I just got back from a showing of the film Miss Representation. It’s a film focussing on gender inequality in the US, with particular focus on the media.

There were some useful awareness-raising snippets of US radio and TV and some statistics that surprised me and that I am pleased to have learned about, but other than that, I wasn’t happy with the film. It definitely seemed to be presenting some theses, as well as just raising awareness: it said a lot about capitalism and gestured at the interaction between free speech and the regulation of media, and put forward some ways in which we ought to modify the current education system to increase awareness—but there was also talk of instilling different values, about achievements (this very easily falls into talks of careers, and a focus on careers definitely requires defending if put forward).

The problem was that these theses weren’t at all clear, nor were they argued for. The only point I can recall where you could string yourself together an ethical argument was a bunch of studies that have shown increased violence as a result of seeing violence in the media, and statistics about eating disorders and self-harm; these things are bad, so one can argue that something must be done. But there was no such argument.
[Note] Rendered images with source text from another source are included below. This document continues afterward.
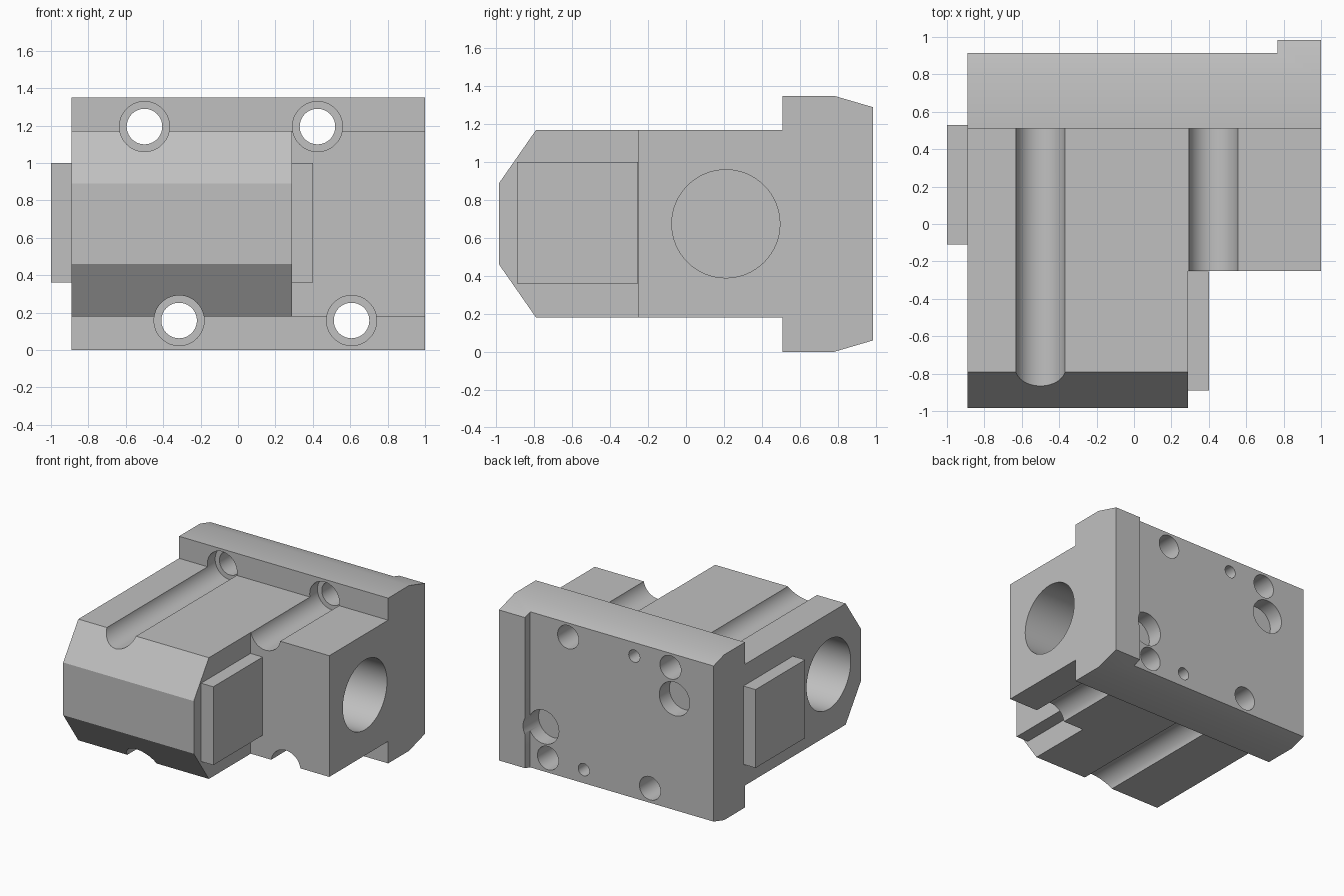
import bpy, bmesh, math
from mathutils import Matrix, Vector

cube = bpy.data.objects.get("Cube")
if cube:
    bpy.data.objects.remove(cube, do_unlink=True)

steel = bpy.data.materials.new("machined_grey")
steel.use_nodes = True
GREY = (0.53, 0.53, 0.53, 1)
steel.diffuse_color = GREY
steel.node_tree.nodes["Principled BSDF"].inputs["Base Color"].default_value = GREY


def finish(bm, name):
    bmesh.ops.recalc_face_normals(bm, faces=bm.faces)
    mesh = bpy.data.meshes.new(name)
    bm.to_mesh(mesh)
    bm.free()
    mesh.materials.append(steel)
    obj = bpy.data.objects.new(name, mesh)
    bpy.context.collection.objects.link(obj)
    return obj


def box(name, x, y, z):
    bm = bmesh.new()
    bmesh.ops.create_cube(bm, size=1)
    for v in bm.verts:
        v.co = Vector([a + (b - a) * (c + 0.5) for (a, b), c in zip((x, y, z), v.co)])
    return finish(bm, name)


def side_prism(name, profile, x0, x1):
    bm = bmesh.new()
    face = bm.faces.new([bm.verts.new((x0, y, z)) for y, z in profile])
    new = bmesh.ops.extrude_face_region(bm, geom=[face])["geom"]
    bmesh.ops.translate(bm, vec=(x1 - x0, 0, 0),
                        verts=[g for g in new if isinstance(g, bmesh.types.BMVert)])
    return finish(bm, name)


def cylinder(name, axis, centre, radius, start, end):
    """Cylinder along x or y; centre gives the other two coordinates."""
    bm = bmesh.new()
    bmesh.ops.create_cone(bm, cap_ends=True, segments=64, radius1=radius,
                          radius2=radius, depth=abs(end - start))
    mid, (a, z) = (start + end) / 2, centre
    if axis == "x":
        turn, place = Matrix.Rotation(math.pi / 2, 4, "Y"), (mid, a, z)
    else:
        turn, place = Matrix.Rotation(math.pi / 2, 4, "X"), (a, mid, z)
    bmesh.ops.transform(bm, matrix=Matrix.Translation(place) @ turn, verts=bm.verts)
    return finish(bm, name)


def cut(target, cutter):
    mod = target.modifiers.new("cut", "BOOLEAN")
    mod.operation, mod.solver, mod.object = "DIFFERENCE", "EXACT", cutter
    bpy.context.view_layer.objects.active = target
    bpy.ops.object.modifier_apply(modifier=mod.name)
    bpy.data.objects.remove(cutter, do_unlink=True)


# Main extents
LEFT, RIGHT, STEP_X = 1.0, -0.89, 0.29
FRONT, STEP_Y, FLANGE, BACK, LIP = -0.985, -0.25, 0.51, 0.915, 0.985
MID, TOP = 0.675, 1.35

# Housing and flange as one side profile, mirrored about mid height
upper = [(FRONT, 0.89), (-0.79, 1.17), (FLANGE, 1.17),
         (FLANGE, TOP), (0.78, TOP), (LIP, 1.29)]
lower = [(y, 2 * MID - z) for y, z in reversed(upper)]
housing = side_prism("valve_housing", upper + lower, RIGHT, LEFT)

# Stepped front corner, and the rear face behind the raised lip
cut(housing, box("corner_cut", (STEP_X, 1.5), (-1.5, STEP_Y), (-1, 2)))
cut(housing, box("rear_cut", (-1.5, 0.767), (BACK, 1.5), (-1, 2)))

# Large blind bores, one from each side
BORE = 0.285
cut(housing, cylinder("left_bore", "x", (0.21, MID), BORE, 1.2, RIGHT + 0.01))
cut(housing, cylinder("right_bore", "x", (-0.57, MID), BORE, -1.2, STEP_X - 0.01))

# Bolt grooves with counterbores and through holes
bolts = [(-0.5, 1.195, -1.2), (0.425, 1.195, -0.3),
         (-0.315, 0.158, -1.2), (0.607, 0.158, -0.3)]
for x, z, start in bolts:
    cut(housing, cylinder("groove", "y", (x, z), 0.134, start, FLANGE + 0.1))
    cut(housing, cylinder("bolt_hole", "y", (x, z), 0.095, FLANGE, 1.2))

# Port recesses and dowel holes in the rear face
for x, z, radius, depth in [(-0.536, 0.948, 0.137, 0.13), (0.646, 0.402, 0.137, 0.13),
                            (-0.173, 1.2, 0.05, 0.25), (0.283, 0.15, 0.05, 0.25)]:
    cut(housing, cylinder("rear_hole", "y", (x, z), radius, BACK - depth, 1.2))

# Square end pads closing the bores
left_pad = box("left_pad", (STEP_X, 0.4), (-0.89, STEP_Y - 0.003), (0.36, 1.0))
right_pad = box("right_pad", (-1.0, RIGHT), (-0.11, 0.53), (0.36, 1.0))

# Smooth bores, crisp machined edges
bpy.ops.object.select_all(action="DESELECT")
housing.select_set(True)
bpy.context.view_layer.objects.active = housing
bpy.ops.object.shade_smooth_by_angle(angle=math.radians(30))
No creative work can avoid presenting opinions, it seems. It is possible to appear as if you’re not doing so, but this film definitely didn’t go down that route, and so it ought to have been clearer in what it was trying to say.